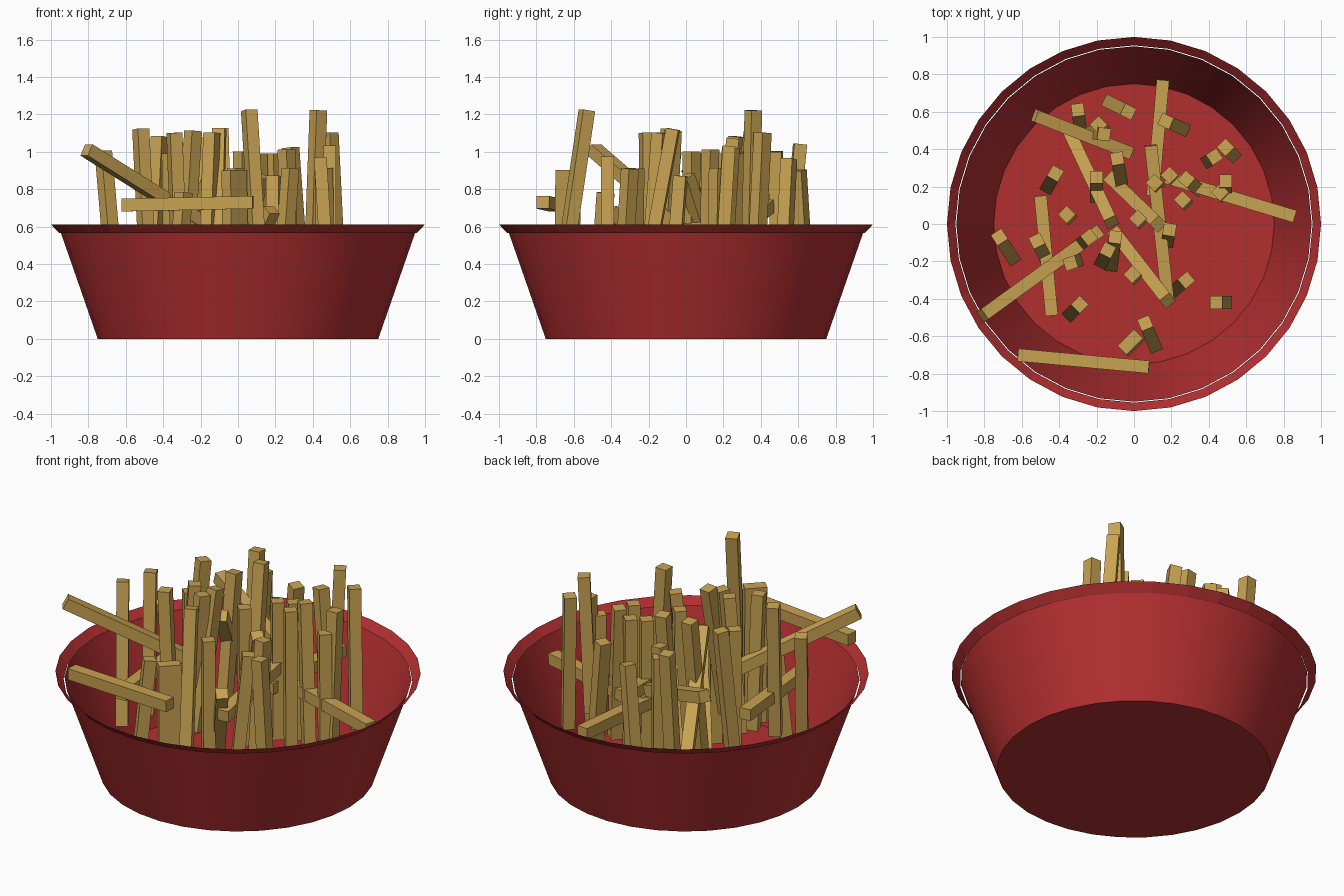
import bpy
import bmesh
import math
from mathutils import Vector

cube = bpy.data.objects.get("Cube")
if cube:
    bpy.data.objects.remove(cube, do_unlink=True)


def make_material(name, color):
    mat = bpy.data.materials.new(name)
    mat.use_nodes = True
    mat.diffuse_color = (*color, 1)
    mat.node_tree.nodes["Principled BSDF"].inputs["Base Color"].default_value = (*color, 1)
    return mat


RED = make_material("bowl_red", (0.45, 0.028, 0.03))
GOLD = make_material("stick_gold", (0.58, 0.365, 0.085))

SIDES = 32
THICK = 0.068
LENGTH = 0.83


def add_object(name, bm, mat):
    mesh = bpy.data.meshes.new(name)
    bm.to_mesh(mesh)
    bm.free()
    mesh.materials.append(mat)
    obj = bpy.data.objects.new(name, mesh)
    bpy.context.collection.objects.link(obj)
    return obj


def lathe(name, profile, closed_base=False, smooth=False):
    """Revolve a (radius, height) profile, optionally closing its first ring."""
    bm = bmesh.new()
    rings = []
    for radius, height in profile:
        angles = [math.tau * i / SIDES for i in range(SIDES)]
        rings.append([bm.verts.new((radius * math.cos(a), radius * math.sin(a), height))
                      for a in angles])
    for low, high in zip(rings, rings[1:]):
        for i in range(SIDES):
            j = (i + 1) % SIDES
            face = bm.faces.new((low[i], low[j], high[j], high[i]))
            face.smooth = smooth
    if closed_base:
        bm.faces.new(rings[0][::-1])
    return add_object(name, bm, RED)


def stick(name, top, bottom):
    """Square bar between two points, one side turned upwards."""
    top, bottom = Vector(top), Vector(bottom)
    axis = top - bottom
    bm = bmesh.new()
    bmesh.ops.create_cube(bm, size=1)
    bmesh.ops.scale(bm, vec=(THICK, THICK, axis.length), verts=bm.verts)
    obj = add_object(name, bm, GOLD)
    obj.location = (top + bottom) / 2
    obj.rotation_mode = 'QUATERNION'
    obj.rotation_quaternion = axis.to_track_quat('Z', 'Y')
    return obj


def standing_stick(name, x, y, z, dx=0.01, dy=-0.01):
    """Bar hanging down from its top point, its foot shifted by dx, dy."""
    drop = min(math.sqrt(LENGTH ** 2 - dx * dx - dy * dy), z - THICK)
    return stick(name, (x, y, z - THICK / 8), (x + dx, y + dy, z - drop))


# Bowl: tapered wall with floor, and a flared rim
bowl = lathe("bowl", [(0.75, 0), (0.95, 0.575)], closed_base=True, smooth=True)
bowl.data.polygons[-1].use_smooth = False
bowl.data.set_sharp_from_angle(angle=math.radians(30))
lathe("bowl_rim", [(0.955, 0.565), (1.0, 0.612)])

# Leaning sticks: top point, then the shift of the foot
leaning = [
    (-.72, -.07, 1.01, .07, -.11), (-.42, .27, 1.09, -.04, -.07),
    (-.52, -.09, 1.13, .04, -.08), (-.34, -.21, 1.11, .03, .01),
    (-.29, -.43, .79, -.05, -.05), (.06, -.53, 1.23, .05, -.12),
    (.44, -.42, .98, .05, 0), (.28, -.3, .92, -.06, -.05),
    (.19, -.03, .88, -.01, -.06), (-.14, -.14, 1.11, -.03, -.06),
    (-.1, -.07, 1.13, -.02, -.15), (-.24, -.07, 1.12, -.05, -.04),
    (-.09, .35, 1.13, .02, -.11), (-.2, .25, 1.08, 0, -.1),
    (-.3, .61, 1.05, .01, -.08), (-.16, .48, 1.01, -.08, .01),
    (-.03, .6, .91, -.1, .05), (.17, .55, .97, .09, -.04),
    (.49, .41, 1.11, .04, -.04), (.43, .36, 1.23, -.03, -.02),
    (.49, .23, 1.04, 0, -.05), (.28, .24, 1.03, .06, -.05),
]
for number, values in enumerate(leaning, 1):
    standing_stick(f"leaning_stick_{number}", *values)

# Nearly upright sticks: top point only
upright = [
    (-.36, .05, 1.0), (-.04, -.65, .91), (0, -.61, .91), (-.01, -.27, .92),
    (-.19, .53, .97), (.46, .17, .92), (.26, .13, 1.02), (.19, .26, 1.0),
    (.11, .22, 1.0), (.02, .03, 1.01),
]
for number, values in enumerate(upright, 1):
    standing_stick(f"upright_stick_{number}", *values)

# Fallen sticks: both end points
fallen = [
    ((-.81, -.49, 1.01), (-.19, -.04, .62)),
    ((-.62, -.7, .715), (.08, -.765, .73)),
    ((.86, .04, .49), (.17, .25, .5)),
    ((.155, .77, .5), (.1, .15, .49)),
    ((.09, .42, .62), (.18, -.4, .55)),
    ((-.5, .15, .55), (-.44, -.49, .55)),
    ((-.53, .58, .83), (-.02, .38, .66)),
    ((-.12, .01, .92), (-.35, .5, .35)),
    ((.13, 0, .87), (-.12, .24, .12)),
    ((.18, -.41, .69), (-.1, -.05, .06)),
]
for number, (top, bottom) in enumerate(fallen, 1):
    stick(f"fallen_stick_{number}", top, bottom)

Aim of the exercise ▸ Scan the listing above. Gather each line that contains the word "foot".

Solution to the exercise ▸
    """Bar hanging down from its top point, its foot shifted by dx, dy."""
# Leaning sticks: top point, then the shift of the foot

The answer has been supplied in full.